# [Your goal]
Reproduce the entries below exactly, but only from the line containing "# Body: lathed" to the line containing "rm.mode = 'VOXEL'", inclusive.

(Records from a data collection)
◆ ◆ ◆ ◆ ◆ ◆ ◆
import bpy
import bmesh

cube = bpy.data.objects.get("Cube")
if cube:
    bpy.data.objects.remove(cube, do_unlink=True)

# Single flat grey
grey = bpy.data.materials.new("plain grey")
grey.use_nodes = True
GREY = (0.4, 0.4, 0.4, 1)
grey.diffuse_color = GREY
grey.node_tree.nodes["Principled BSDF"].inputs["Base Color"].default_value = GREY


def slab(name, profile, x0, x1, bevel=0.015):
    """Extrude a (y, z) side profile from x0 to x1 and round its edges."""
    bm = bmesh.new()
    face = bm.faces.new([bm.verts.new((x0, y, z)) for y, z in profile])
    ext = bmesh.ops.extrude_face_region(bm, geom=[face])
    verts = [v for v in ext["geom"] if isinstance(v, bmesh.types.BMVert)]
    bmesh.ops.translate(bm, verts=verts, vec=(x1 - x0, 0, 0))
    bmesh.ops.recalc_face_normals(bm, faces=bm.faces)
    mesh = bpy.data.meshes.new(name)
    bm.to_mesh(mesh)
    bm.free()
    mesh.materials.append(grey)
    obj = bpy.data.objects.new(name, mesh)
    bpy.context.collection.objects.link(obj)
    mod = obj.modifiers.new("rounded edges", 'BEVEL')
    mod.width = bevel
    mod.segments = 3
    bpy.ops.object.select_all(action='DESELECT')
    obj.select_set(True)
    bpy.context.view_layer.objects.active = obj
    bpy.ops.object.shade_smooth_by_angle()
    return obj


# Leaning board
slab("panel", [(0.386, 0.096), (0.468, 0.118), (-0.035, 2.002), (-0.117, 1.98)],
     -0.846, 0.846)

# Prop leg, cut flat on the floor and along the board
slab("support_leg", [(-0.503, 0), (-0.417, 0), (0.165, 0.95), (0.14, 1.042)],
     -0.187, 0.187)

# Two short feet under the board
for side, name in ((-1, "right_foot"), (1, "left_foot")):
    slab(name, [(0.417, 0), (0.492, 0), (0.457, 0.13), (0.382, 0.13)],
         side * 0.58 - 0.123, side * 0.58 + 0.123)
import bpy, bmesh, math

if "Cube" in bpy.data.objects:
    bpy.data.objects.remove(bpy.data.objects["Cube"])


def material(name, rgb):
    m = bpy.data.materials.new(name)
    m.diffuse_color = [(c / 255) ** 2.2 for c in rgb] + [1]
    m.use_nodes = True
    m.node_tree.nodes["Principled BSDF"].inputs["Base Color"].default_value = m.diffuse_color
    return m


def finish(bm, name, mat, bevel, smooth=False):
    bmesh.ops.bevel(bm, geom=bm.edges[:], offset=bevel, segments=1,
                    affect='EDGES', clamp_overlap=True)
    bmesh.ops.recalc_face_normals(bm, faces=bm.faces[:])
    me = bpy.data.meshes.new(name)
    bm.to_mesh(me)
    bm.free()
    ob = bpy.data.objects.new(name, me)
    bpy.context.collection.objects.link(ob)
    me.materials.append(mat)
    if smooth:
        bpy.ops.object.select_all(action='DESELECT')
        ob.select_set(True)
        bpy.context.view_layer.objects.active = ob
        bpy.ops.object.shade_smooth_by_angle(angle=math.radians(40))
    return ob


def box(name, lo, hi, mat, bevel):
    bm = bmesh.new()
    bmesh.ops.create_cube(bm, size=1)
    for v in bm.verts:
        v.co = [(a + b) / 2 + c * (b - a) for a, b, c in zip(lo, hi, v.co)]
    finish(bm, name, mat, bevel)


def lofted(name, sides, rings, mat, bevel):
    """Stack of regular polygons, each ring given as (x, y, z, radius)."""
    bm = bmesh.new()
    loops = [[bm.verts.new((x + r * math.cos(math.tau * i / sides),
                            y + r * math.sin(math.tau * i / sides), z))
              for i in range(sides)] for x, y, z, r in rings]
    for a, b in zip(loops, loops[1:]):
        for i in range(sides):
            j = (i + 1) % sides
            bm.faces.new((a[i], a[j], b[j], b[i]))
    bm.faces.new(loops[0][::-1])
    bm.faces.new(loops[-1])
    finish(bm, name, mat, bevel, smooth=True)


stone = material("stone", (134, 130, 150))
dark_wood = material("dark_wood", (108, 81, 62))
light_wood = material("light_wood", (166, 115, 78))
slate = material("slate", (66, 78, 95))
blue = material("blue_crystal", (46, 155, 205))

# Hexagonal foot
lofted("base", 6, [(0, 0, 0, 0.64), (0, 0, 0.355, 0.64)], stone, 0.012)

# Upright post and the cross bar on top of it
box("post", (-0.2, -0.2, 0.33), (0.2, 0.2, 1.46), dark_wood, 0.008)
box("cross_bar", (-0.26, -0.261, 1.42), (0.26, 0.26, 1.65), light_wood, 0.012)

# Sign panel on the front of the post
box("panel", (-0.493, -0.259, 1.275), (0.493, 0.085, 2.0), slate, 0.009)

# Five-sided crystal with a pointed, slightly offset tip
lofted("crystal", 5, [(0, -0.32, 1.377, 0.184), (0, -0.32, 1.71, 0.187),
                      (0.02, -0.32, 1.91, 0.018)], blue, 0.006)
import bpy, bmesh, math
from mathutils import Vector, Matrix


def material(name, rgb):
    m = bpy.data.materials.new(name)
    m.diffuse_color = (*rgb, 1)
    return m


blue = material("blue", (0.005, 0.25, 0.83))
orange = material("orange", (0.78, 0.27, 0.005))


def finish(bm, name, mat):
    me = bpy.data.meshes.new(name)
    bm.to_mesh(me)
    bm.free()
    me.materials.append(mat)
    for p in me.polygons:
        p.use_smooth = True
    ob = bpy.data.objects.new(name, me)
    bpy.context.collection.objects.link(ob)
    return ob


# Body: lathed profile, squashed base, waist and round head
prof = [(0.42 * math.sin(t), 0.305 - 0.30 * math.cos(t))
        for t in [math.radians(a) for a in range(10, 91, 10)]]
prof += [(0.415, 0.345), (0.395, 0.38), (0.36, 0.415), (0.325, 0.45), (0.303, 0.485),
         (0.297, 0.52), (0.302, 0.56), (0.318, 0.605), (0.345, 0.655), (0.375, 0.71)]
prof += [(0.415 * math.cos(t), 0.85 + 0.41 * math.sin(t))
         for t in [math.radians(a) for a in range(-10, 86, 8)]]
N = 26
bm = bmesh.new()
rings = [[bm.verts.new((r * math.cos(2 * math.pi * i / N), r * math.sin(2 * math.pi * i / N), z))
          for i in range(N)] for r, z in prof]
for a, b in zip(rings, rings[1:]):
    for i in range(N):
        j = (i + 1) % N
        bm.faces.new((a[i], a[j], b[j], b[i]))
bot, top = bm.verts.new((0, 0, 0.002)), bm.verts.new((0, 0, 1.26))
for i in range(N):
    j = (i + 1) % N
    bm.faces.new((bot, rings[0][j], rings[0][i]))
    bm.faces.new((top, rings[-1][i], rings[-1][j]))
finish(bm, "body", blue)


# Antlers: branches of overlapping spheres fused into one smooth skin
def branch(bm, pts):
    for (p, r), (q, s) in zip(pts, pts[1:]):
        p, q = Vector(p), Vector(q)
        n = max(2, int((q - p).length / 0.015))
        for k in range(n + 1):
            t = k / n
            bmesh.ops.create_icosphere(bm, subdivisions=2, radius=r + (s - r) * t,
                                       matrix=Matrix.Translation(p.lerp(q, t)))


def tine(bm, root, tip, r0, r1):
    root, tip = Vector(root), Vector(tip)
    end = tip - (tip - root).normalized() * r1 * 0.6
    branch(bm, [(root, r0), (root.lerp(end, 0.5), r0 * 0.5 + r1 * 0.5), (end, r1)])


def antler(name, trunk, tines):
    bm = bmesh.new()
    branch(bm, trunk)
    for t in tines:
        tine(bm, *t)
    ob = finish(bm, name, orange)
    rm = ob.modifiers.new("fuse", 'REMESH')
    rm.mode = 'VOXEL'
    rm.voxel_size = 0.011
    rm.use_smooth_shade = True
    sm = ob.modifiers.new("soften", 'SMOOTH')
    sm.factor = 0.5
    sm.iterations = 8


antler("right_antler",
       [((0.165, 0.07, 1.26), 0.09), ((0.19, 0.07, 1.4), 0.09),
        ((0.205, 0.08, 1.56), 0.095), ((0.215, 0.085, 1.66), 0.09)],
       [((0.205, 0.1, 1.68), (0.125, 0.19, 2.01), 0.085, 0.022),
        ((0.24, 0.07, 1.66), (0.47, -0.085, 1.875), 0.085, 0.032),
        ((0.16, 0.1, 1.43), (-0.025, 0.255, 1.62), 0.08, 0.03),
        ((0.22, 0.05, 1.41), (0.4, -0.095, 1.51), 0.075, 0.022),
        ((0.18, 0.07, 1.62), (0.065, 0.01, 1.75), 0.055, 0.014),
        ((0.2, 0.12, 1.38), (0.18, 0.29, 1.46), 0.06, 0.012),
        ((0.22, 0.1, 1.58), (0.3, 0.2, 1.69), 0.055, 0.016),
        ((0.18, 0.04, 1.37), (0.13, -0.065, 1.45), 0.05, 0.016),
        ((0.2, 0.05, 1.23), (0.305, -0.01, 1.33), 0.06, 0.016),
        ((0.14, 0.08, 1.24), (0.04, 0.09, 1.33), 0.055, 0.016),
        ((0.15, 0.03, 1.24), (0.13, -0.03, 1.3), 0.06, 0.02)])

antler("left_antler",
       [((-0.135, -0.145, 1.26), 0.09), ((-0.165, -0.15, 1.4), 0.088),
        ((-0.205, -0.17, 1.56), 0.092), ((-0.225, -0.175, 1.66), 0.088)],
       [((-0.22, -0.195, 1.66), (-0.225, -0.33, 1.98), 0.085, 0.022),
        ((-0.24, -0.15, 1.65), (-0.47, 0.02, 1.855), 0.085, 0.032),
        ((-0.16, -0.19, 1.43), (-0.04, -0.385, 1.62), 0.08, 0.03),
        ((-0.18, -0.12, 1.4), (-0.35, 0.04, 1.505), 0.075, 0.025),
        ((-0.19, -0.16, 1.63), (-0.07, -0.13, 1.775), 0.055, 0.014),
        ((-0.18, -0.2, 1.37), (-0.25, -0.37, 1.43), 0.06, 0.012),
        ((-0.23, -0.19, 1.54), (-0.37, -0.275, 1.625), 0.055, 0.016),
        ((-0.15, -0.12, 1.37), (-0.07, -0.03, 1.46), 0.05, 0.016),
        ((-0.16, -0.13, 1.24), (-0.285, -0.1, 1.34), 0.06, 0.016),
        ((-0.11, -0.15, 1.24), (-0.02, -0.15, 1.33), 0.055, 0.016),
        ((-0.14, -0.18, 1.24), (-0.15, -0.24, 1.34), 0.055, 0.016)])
◆ ◆ ◆ ◆ ◆ ◆ ◆
# [Response area]
# Body: lathed profile, squashed base, waist and round head
prof = [(0.42 * math.sin(t), 0.305 - 0.30 * math.cos(t))
        for t in [math.radians(a) for a in range(10, 91, 10)]]
prof += [(0.415, 0.345), (0.395, 0.38), (0.36, 0.415), (0.325, 0.45), (0.303, 0.485),
         (0.297, 0.52), (0.302, 0.56), (0.318, 0.605), (0.345, 0.655), (0.375, 0.71)]
prof += [(0.415 * math.cos(t), 0.85 + 0.41 * math.sin(t))
         for t in [math.radians(a) for a in range(-10, 86, 8)]]
N = 26
bm = bmesh.new()
rings = [[bm.verts.new((r * math.cos(2 * math.pi * i / N), r * math.sin(2 * math.pi * i / N), z))
          for i in range(N)] for r, z in prof]
for a, b in zip(rings, rings[1:]):
    for i in range(N):
        j = (i + 1) % N
        bm.faces.new((a[i], a[j], b[j], b[i]))
bot, top = bm.verts.new((0, 0, 0.002)), bm.verts.new((0, 0, 1.26))
for i in range(N):
    j = (i + 1) % N
    bm.faces.new((bot, rings[0][j], rings[0][i]))
    bm.faces.new((top, rings[-1][i], rings[-1][j]))
finish(bm, "body", blue)


# Antlers: branches of overlapping spheres fused into one smooth skin
def branch(bm, pts):
    for (p, r), (q, s) in zip(pts, pts[1:]):
        p, q = Vector(p), Vector(q)
        n = max(2, int((q - p).length / 0.015))
        for k in range(n + 1):
            t = k / n
            bmesh.ops.create_icosphere(bm, subdivisions=2, radius=r + (s - r) * t,
                                       matrix=Matrix.Translation(p.lerp(q, t)))


def tine(bm, root, tip, r0, r1):
    root, tip = Vector(root), Vector(tip)
    end = tip - (tip - root).normalized() * r1 * 0.6
    branch(bm, [(root, r0), (root.lerp(end, 0.5), r0 * 0.5 + r1 * 0.5), (end, r1)])


def antler(name, trunk, tines):
    bm = bmesh.new()
    branch(bm, trunk)
    for t in tines:
        tine(bm, *t)
    ob = finish(bm, name, orange)
    rm = ob.modifiers.new("fuse", 'REMESH')
    rm.mode = 'VOXEL'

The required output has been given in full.